  • aligning the scope of the certification regime as closely as possible with the population identified for the purpose of applying the firm's remuneration policy (including members of the governing body, employees with key functions and staff whose professional activities have a material impact on the firm's risk profile)

Whilst the Senior Managers Regime will apply to all insurers some features will not apply to small NDFs and ISPVs. For example, not all insurers will be subject to the same list of senior management functions.

It is expected that the biggest challenge for insurers will be the proposed certification regime. As a consequence of the extended SMCR, some of the PRA conduct rules that currently apply to those performing key functions will be extended to employees holding a certification function. The FCA conduct rules will apply to senior managers, anyone covered by the certification regime and all other employees other than ancillary staff. Firms will need to take all reasonable steps to ensure that staff covered by the conduct rules understand how those rules apply to them, including through the provision of suitable training.

The statutory duty of responsibility will apply to senior managers and directors at insurers and the regulators will set out their expectations on this.

A new rule will be added requiring Solvency II insurers and large NDFs to take reasonable steps to ensure a senior manager is provided with handover information and materials.

The regulators will make rules for the notification to them of conduct rule breaches by senior managers or those to whom the conduct rules apply.

In CP17/26 the FCA explains that it proposes to extend the full set of regulatory reference rules to all insurance firms. The PRA proposes to mirror these proposals and to extend all regulatory reference rules to small NDFs.

The SIMR will be amended to extend the SMCR to insurers and there will be a new Insurance - Certification Part to the Solvency II section of the PRA Rulebook.

The new regime will be renamed the SMCR rather than the SIMR and there will be an additional consultation about terminology to align the regime more closely with that for the banking sector.

The consultation papers can be read here.

How can Eversheds Sutherland help?

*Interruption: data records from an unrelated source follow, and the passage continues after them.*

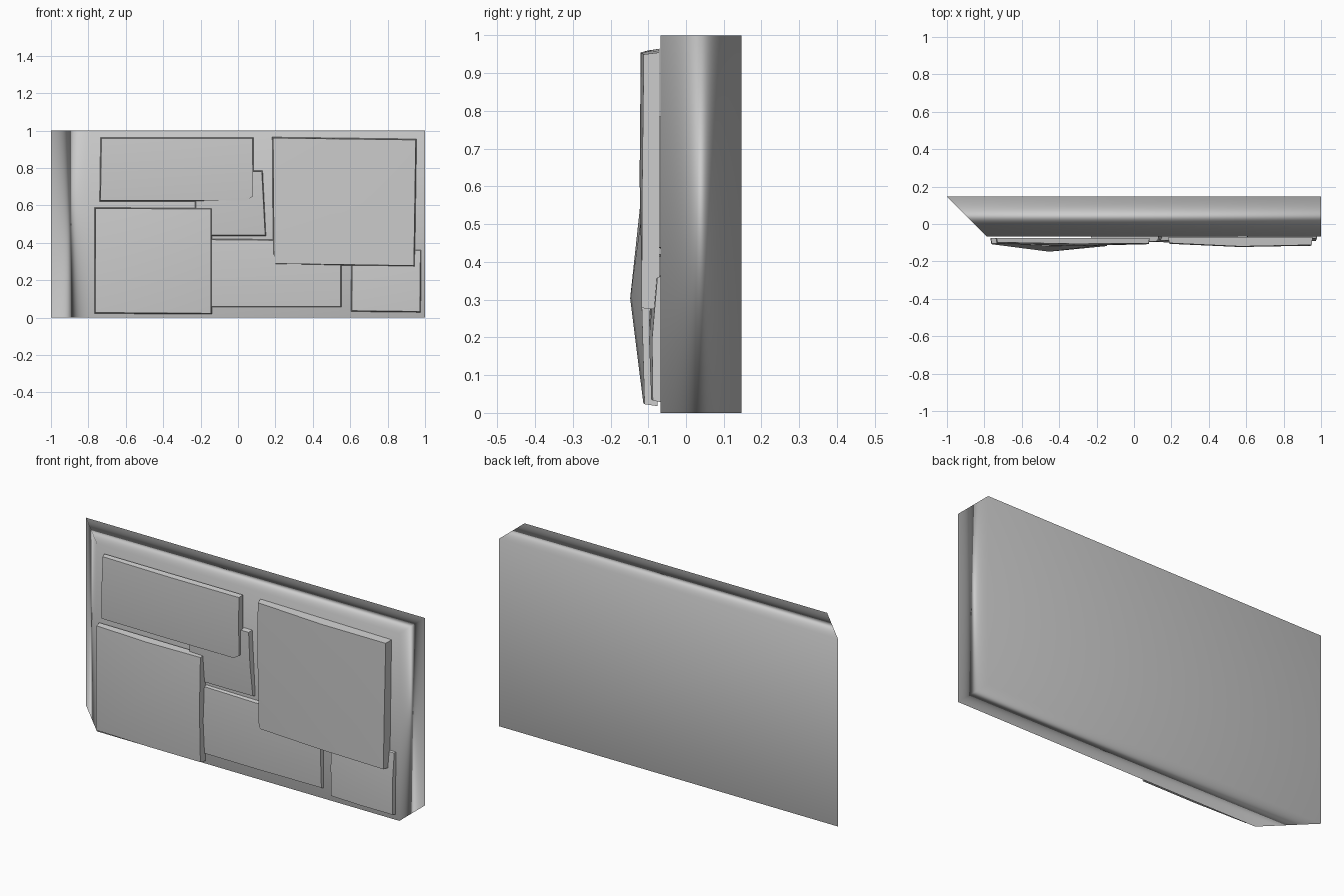
import bpy, bmesh, math
from mathutils import Vector

if "Cube" in bpy.data.objects:
    bpy.data.objects.remove(bpy.data.objects["Cube"])


def make_object(name, bm):
    bmesh.ops.recalc_face_normals(bm, faces=bm.faces)
    for f in bm.faces:
        f.smooth = True
    mesh = bpy.data.meshes.new(name)
    bm.to_mesh(mesh)
    bm.free()
    obj = bpy.data.objects.new(name, mesh)
    bpy.context.collection.objects.link(obj)
    return obj


def stone(name, corners, back, depths, clip=None):
    """Four-sided stone: corners (x, z) as BL, BR, TR, TL; 3x3 front depths, bottom row first."""
    bl, br, tr, tl = [Vector(c) for c in corners]
    centre = (bl + br + tr + tl) / 4
    bm = bmesh.new()
    front, rear = [], []
    for r in range(3):
        for c in range(3):
            u, v = c / 2, r / 2
            p = bl.lerp(br, u).lerp(tl.lerp(tr, u), v)
            rear.append(bm.verts.new((p.x, back, p.y)))
            # front rim is pulled in slightly so the sides taper
            q = p - Vector(((u - .5) * .01, (v - .5) * .01))
            front.append(bm.verts.new((q.x, depths[r * 3 + c], q.y)))
    for grid in (front, rear):
        for r in range(2):
            for c in range(2):
                i = r * 3 + c
                bm.faces.new([grid[j] for j in (i, i + 1, i + 4, i + 3)])
    rim = (0, 1, 2, 5, 8, 7, 6, 3)
    for i, j in zip(rim, rim[1:] + rim[:1]):
        bm.faces.new((front[i], front[j], rear[j], rear[i]))
    if clip:
        # chipped corner
        (px, pz), (nx, nz) = clip
        bmesh.ops.bisect_plane(bm, geom=bm.verts[:] + bm.edges[:] + bm.faces[:],
                               plane_co=(px, 0, pz), plane_no=(nx, 0, nz), clear_outer=True)
        bmesh.ops.holes_fill(bm, edges=[e for e in bm.edges if e.is_boundary])
    obj = make_object(name, bm)
    obj.data.set_sharp_from_angle(angle=math.radians(35))
    return obj


# Wall slab, mitred at the left end
bm = bmesh.new()
profile = [(-1, .147), (-.785, -.068), (1, -.068), (1, .147)]
base = bm.faces.new([bm.verts.new((x, y, 0)) for x, y in profile])
top = bmesh.ops.extrude_face_region(bm, geom=[base])["geom"]
bmesh.ops.translate(bm, verts=[v for v in top if isinstance(v, bmesh.types.BMVert)], vec=(0, 0, 1))
slab = make_object("wall_slab", bm)
slab.modifiers.new("weighted_normals", 'WEIGHTED_NORMAL')

# Raised stones on the front
stone("stone_top_left", [(-.74, .622), (.085, .622), (.083, .963), (-.735, .963)], -.076,
      [-.100, -.104, -.103, -.104, -.118, -.108, -.098, -.106, -.104],
      clip=((.04, .622), (.55, -.83)))
stone("stone_top_middle", [(-.23, .435), (.15, .437), (.132, .786), (-.23, .786)], -.066,
      [-.080, -.082, -.082, -.090, -.098, -.094, -.088, -.096, -.092])
stone("stone_large_right", [(.188, .284), (.945, .273), (.955, .955), (.183, .965)], -.070,
      [-.100, -.116, -.118, -.106, -.123, -.116, -.102, -.120, -.112])
stone("stone_bottom_left", [(-.768, .022), (-.14, .018), (-.14, .586), (-.766, .588)], -.076,
      [-.106, -.113, -.110, -.108, -.148, -.118, -.104, -.118, -.110])
stone("stone_bottom_middle", [(-.2, .055), (.553, .055), (.553, .415), (-.2, .422)], -.066,
      [-.080, -.084, -.080, -.090, -.098, -.088, -.082, -.088, -.082])
stone("stone_bottom_right", [(.605, .032), (.977, .028), (.98, .363), (.605, .365)], -.066,
      [-.088, -.092, -.088, -.090, -.098, -.090, -.080, -.084, -.076])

We have already been undertaking workshops for individual firms and with our combined legal and consulting teams of regulatory lawyers and compliance professionals we are able to support you in many ways from project management, subject matter expertise, technical queries to assurance reviews.